Some factors cannot be controlled, such as age or ethnicity. In general, prostate cancer risk increases in men starting at age 50 years old, and is mainly found in men over 65 years old. Prostate cancer rates are higher in African American men.
Other factors that may increase the chance of prostate cancer include:
Physical activity and cancer. National Cancer Institute website. Available at: https://www.cancer.gov/about-cancer/causes-prevention/risk/obesity/physical-activity-fact-sheet. Updated January 27, 2017. Accessed April 12, 2017.
Prostate cancer. EBSCO DynaMed Plus website. Available at:http://www.dynamed.com/topics/dmp~AN~T114483/Prostate-cancer. Updated February 18, 2017. Accessed April 12, 2017.
Prostate cancer risk factors. American Cancer Society website. Available at: https://www.cancer.org/cancer/prostate-cancer/causes-risks-prevention/risk-factors.html. Updated March 11, 2016. Accessed April 12, 2017.
Prostate cancer screening. EBSCO DynaMed Plus website. Available at:http://www.dynamed.com/topics/dmp~AN~T113802/Prostate-cancer-screening. Updated July 7, 2016. Accessed April 12, 2017.
What causes prostate cancer? Urology Care Foundation website. Available at: http://www.urologyhealth.org/urologic-conditions/prostate-cancer/causes. Accessed April 12, 2017.
9/4/2013 DynaMed Plus Systematic Literature Surveillance.http://www.dynamed.com/topics/dmp~AN~T113802/Prostate-cancer-screening: Ansbaugh N, Shannon J, Mori M, et al. Agent Orange as a risk factor for high-grade prostate cancer.

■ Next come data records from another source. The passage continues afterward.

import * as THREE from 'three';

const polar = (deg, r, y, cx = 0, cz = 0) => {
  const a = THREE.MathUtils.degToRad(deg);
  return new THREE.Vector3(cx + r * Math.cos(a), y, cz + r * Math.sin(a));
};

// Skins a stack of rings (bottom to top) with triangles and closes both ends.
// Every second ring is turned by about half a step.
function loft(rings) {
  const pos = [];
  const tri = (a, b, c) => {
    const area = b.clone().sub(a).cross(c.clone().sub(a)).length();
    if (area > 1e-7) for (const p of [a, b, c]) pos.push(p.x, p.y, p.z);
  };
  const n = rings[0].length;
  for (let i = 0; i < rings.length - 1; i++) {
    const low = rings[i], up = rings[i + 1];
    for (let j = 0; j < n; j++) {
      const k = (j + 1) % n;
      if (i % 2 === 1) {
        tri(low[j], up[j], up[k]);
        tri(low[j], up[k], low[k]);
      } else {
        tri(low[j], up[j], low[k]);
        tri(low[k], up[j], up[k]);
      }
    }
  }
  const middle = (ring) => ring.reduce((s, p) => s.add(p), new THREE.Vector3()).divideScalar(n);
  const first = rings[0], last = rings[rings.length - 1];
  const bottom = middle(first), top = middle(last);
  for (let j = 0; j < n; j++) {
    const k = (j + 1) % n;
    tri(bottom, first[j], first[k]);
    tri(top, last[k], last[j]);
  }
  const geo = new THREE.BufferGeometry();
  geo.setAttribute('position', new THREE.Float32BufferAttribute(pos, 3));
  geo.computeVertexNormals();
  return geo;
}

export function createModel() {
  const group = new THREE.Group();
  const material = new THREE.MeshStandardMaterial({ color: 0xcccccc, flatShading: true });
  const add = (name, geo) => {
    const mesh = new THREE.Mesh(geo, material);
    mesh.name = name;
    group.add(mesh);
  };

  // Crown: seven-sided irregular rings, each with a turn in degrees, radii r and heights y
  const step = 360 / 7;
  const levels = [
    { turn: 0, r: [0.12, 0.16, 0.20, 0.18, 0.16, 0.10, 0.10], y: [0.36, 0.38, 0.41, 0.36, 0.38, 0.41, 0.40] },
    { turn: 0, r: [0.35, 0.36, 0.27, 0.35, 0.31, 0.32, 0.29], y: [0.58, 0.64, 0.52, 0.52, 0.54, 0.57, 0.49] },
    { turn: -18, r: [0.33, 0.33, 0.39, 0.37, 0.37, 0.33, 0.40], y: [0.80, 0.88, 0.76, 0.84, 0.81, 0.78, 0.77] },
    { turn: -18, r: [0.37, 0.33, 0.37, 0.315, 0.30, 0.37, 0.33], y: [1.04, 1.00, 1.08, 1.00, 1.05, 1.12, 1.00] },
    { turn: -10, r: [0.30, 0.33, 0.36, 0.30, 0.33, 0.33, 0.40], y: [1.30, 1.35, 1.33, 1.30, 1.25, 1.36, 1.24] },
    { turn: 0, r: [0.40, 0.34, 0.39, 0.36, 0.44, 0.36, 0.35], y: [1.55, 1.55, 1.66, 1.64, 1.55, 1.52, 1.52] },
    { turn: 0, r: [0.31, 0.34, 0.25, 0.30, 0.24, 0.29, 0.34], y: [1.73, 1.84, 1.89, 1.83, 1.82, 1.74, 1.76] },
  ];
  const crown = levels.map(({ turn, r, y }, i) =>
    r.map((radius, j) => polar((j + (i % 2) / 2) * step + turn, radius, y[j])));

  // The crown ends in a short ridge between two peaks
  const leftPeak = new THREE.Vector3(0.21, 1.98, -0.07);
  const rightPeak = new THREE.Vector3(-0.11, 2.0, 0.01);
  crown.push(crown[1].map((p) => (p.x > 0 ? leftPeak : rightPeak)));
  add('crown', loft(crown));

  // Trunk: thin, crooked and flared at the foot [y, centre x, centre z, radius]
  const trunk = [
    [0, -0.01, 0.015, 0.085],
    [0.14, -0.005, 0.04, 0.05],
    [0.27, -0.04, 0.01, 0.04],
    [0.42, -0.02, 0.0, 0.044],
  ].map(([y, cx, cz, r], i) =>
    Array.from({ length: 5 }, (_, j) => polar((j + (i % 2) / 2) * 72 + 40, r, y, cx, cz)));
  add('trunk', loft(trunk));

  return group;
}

Cancer. 2013;119(13):2399-2404.
Last reviewed September 2017 by EBSCO Medical Review Board Mohei Abouzied, MD, FACP Last Updated: 4/12/2017